[Start of section]
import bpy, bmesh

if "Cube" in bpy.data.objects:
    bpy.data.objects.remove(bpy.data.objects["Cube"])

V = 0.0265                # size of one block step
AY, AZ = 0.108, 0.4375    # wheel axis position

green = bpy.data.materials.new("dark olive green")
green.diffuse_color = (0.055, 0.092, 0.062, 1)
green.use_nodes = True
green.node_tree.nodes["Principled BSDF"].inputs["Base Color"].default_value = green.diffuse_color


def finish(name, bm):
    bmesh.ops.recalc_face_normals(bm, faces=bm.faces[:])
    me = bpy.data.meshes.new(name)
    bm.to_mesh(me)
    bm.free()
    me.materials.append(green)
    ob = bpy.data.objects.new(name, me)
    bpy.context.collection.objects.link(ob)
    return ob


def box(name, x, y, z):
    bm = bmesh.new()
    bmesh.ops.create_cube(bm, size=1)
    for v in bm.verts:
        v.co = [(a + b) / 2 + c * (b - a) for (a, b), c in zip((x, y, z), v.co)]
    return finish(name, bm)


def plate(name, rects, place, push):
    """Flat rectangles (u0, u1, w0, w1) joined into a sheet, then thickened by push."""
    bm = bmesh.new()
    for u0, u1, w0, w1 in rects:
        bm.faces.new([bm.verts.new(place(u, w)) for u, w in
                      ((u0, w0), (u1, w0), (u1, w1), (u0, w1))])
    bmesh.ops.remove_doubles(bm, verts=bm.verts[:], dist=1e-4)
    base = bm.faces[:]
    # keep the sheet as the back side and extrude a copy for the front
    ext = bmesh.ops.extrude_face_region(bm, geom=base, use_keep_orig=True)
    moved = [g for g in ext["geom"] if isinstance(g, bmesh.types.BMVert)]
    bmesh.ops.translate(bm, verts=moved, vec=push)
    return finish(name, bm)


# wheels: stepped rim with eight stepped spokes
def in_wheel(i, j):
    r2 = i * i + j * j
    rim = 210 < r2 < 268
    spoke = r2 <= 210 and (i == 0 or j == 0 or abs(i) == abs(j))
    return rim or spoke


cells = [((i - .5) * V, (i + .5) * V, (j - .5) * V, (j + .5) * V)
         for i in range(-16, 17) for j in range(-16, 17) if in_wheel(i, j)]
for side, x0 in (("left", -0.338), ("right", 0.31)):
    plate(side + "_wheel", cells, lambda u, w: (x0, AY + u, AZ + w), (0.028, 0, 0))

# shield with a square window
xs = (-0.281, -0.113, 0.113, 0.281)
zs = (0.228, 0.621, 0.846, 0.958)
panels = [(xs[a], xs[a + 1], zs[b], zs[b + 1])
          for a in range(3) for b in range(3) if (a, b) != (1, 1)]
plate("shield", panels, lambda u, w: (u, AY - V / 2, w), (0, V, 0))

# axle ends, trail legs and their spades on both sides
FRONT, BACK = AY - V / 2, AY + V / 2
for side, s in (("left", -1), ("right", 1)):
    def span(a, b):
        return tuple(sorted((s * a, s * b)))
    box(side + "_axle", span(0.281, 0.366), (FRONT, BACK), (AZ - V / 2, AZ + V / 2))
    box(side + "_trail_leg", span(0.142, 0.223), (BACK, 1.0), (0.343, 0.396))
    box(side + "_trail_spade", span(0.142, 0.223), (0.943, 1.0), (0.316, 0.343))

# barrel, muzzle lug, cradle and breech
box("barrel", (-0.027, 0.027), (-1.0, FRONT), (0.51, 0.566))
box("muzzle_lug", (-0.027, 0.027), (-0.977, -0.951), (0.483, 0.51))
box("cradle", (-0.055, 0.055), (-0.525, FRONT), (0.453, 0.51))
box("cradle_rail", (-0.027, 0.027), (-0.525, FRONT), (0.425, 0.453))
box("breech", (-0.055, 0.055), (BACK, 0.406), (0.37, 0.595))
[End of section]
WORK ITEM >> The response should be every record above restated exactly.

TASK RESULT >>
import bpy, bmesh

if "Cube" in bpy.data.objects:
    bpy.data.objects.remove(bpy.data.objects["Cube"])

V = 0.0265                # size of one block step
AY, AZ = 0.108, 0.4375    # wheel axis position

green = bpy.data.materials.new("dark olive green")
green.diffuse_color = (0.055, 0.092, 0.062, 1)
green.use_nodes = True
green.node_tree.nodes["Principled BSDF"].inputs["Base Color"].default_value = green.diffuse_color


def finish(name, bm):
    bmesh.ops.recalc_face_normals(bm, faces=bm.faces[:])
    me = bpy.data.meshes.new(name)
    bm.to_mesh(me)
    bm.free()
    me.materials.append(green)
    ob = bpy.data.objects.new(name, me)
    bpy.context.collection.objects.link(ob)
    return ob


def box(name, x, y, z):
    bm = bmesh.new()
    bmesh.ops.create_cube(bm, size=1)
    for v in bm.verts:
        v.co = [(a + b) / 2 + c * (b - a) for (a, b), c in zip((x, y, z), v.co)]
    return finish(name, bm)


def plate(name, rects, place, push):
    """Flat rectangles (u0, u1, w0, w1) joined into a sheet, then thickened by push."""
    bm = bmesh.new()
    for u0, u1, w0, w1 in rects:
        bm.faces.new([bm.verts.new(place(u, w)) for u, w in
                      ((u0, w0), (u1, w0), (u1, w1), (u0, w1))])
    bmesh.ops.remove_doubles(bm, verts=bm.verts[:], dist=1e-4)
    base = bm.faces[:]
    # keep the sheet as the back side and extrude a copy for the front
    ext = bmesh.ops.extrude_face_region(bm, geom=base, use_keep_orig=True)
    moved = [g for g in ext["geom"] if isinstance(g, bmesh.types.BMVert)]
    bmesh.ops.translate(bm, verts=moved, vec=push)
    return finish(name, bm)


# wheels: stepped rim with eight stepped spokes
def in_wheel(i, j):
    r2 = i * i + j * j
    rim = 210 < r2 < 268
    spoke = r2 <= 210 and (i == 0 or j == 0 or abs(i) == abs(j))
    return rim or spoke


cells = [((i - .5) * V, (i + .5) * V, (j - .5) * V, (j + .5) * V)
         for i in range(-16, 17) for j in range(-16, 17) if in_wheel(i, j)]
for side, x0 in (("left", -0.338), ("right", 0.31)):
    plate(side + "_wheel", cells, lambda u, w: (x0, AY + u, AZ + w), (0.028, 0, 0))

# shield with a square window
xs = (-0.281, -0.113, 0.113, 0.281)
zs = (0.228, 0.621, 0.846, 0.958)
panels = [(xs[a], xs[a + 1], zs[b], zs[b + 1])
          for a in range(3) for b in range(3) if (a, b) != (1, 1)]
plate("shield", panels, lambda u, w: (u, AY - V / 2, w), (0, V, 0))

# axle ends, trail legs and their spades on both sides
FRONT, BACK = AY - V / 2, AY + V / 2
for side, s in (("left", -1), ("right", 1)):
    def span(a, b):
        return tuple(sorted((s * a, s * b)))
    box(side + "_axle", span(0.281, 0.366), (FRONT, BACK), (AZ - V / 2, AZ + V / 2))
    box(side + "_trail_leg", span(0.142, 0.223), (BACK, 1.0), (0.343, 0.396))
    box(side + "_trail_spade", span(0.142, 0.223), (0.943, 1.0), (0.316, 0.343))

# barrel, muzzle lug, cradle and breech
box("barrel", (-0.027, 0.027), (-1.0, FRONT), (0.51, 0.566))
box("muzzle_lug", (-0.027, 0.027), (-0.977, -0.951), (0.483, 0.51))
box("cradle", (-0.055, 0.055), (-0.525, FRONT), (0.453, 0.51))
box("cradle_rail", (-0.027, 0.027), (-0.525, FRONT), (0.425, 0.453))
box("breech", (-0.055, 0.055), (BACK, 0.406), (0.37, 0.595))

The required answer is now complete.